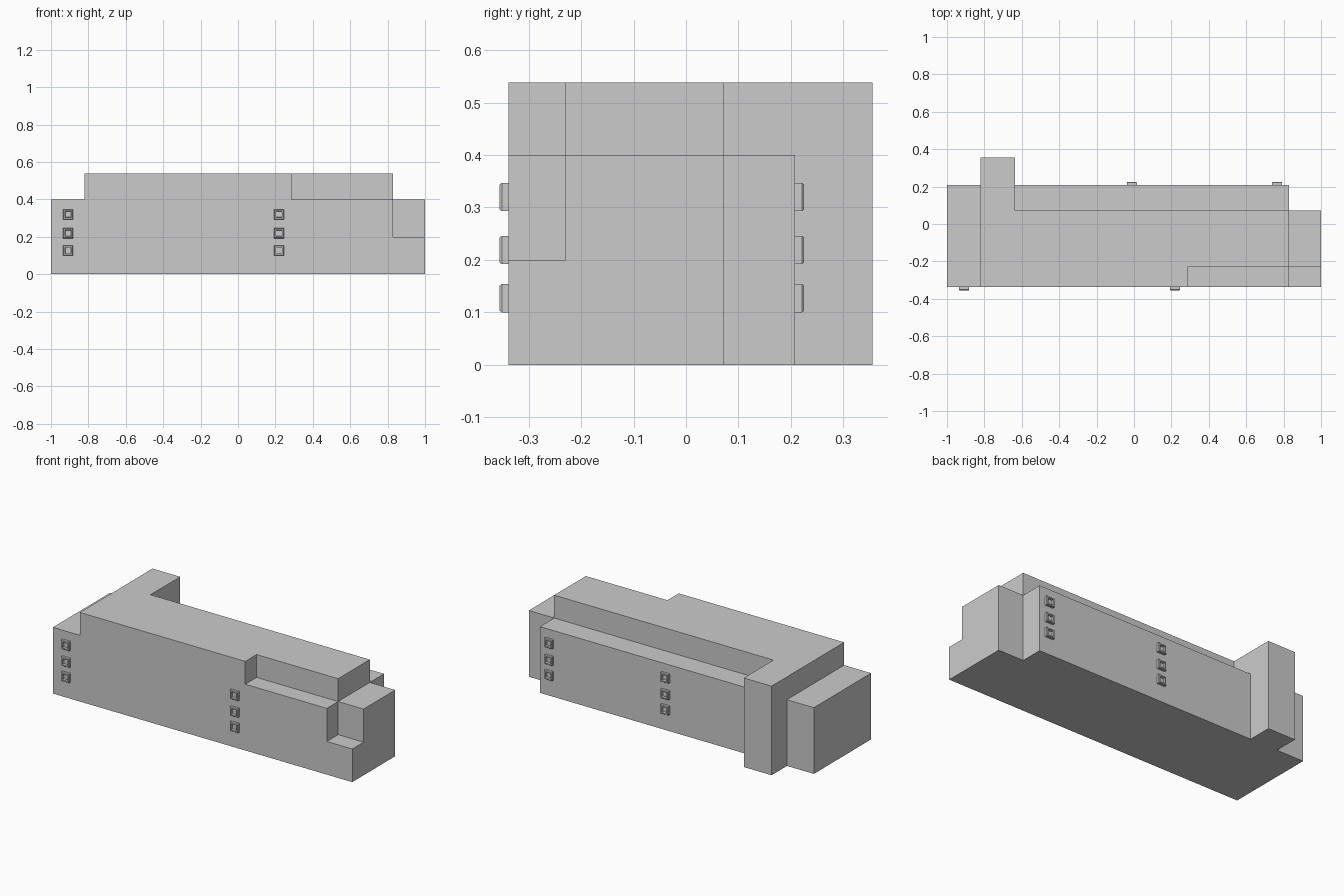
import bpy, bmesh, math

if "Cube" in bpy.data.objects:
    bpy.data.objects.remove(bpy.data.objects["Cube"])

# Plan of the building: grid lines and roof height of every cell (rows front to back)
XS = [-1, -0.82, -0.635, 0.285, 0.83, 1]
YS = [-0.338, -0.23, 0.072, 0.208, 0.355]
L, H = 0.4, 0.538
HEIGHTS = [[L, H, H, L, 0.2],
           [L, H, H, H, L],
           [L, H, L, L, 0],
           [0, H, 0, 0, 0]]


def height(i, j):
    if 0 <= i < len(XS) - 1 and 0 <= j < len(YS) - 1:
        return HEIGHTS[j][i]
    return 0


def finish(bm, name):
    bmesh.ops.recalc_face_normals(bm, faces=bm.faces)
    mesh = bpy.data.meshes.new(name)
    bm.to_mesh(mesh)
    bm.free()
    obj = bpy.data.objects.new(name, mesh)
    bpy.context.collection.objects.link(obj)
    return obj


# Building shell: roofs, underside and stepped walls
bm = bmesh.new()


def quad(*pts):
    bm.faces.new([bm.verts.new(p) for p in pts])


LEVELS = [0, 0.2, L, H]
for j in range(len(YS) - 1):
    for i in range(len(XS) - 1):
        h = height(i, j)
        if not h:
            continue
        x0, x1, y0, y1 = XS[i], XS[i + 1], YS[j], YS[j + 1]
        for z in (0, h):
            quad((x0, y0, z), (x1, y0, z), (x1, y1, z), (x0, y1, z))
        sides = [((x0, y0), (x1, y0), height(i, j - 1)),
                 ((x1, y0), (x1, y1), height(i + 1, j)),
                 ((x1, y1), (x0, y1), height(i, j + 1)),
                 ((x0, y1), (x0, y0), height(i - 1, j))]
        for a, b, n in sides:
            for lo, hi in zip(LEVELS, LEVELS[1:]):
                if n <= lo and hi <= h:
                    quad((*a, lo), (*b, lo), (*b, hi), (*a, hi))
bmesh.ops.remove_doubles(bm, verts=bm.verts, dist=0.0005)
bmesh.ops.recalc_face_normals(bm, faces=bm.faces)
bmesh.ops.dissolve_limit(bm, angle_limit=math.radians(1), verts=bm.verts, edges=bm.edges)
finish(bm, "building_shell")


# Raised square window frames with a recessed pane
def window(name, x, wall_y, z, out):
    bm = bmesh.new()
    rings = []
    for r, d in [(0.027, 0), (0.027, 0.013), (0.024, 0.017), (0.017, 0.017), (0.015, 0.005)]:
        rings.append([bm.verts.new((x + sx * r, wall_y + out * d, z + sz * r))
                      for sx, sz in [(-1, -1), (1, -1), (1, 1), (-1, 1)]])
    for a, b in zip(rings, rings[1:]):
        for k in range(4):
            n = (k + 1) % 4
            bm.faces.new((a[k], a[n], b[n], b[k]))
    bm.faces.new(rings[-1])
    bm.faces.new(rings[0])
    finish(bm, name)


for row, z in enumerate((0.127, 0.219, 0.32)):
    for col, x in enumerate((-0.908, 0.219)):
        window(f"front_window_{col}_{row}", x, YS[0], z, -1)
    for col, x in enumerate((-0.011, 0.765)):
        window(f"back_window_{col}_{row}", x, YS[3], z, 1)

====

- **WHAT THE EXERCISE ASKS**
Which lines in the records contain the word "rings"? Copy each one.

- **WRITTEN ANSWER**
    rings = []
        rings.append([bm.verts.new((x + sx * r, wall_y + out * d, z + sz * r))
    for a, b in zip(rings, rings[1:]):
    bm.faces.new(rings[-1])
    bm.faces.new(rings[0])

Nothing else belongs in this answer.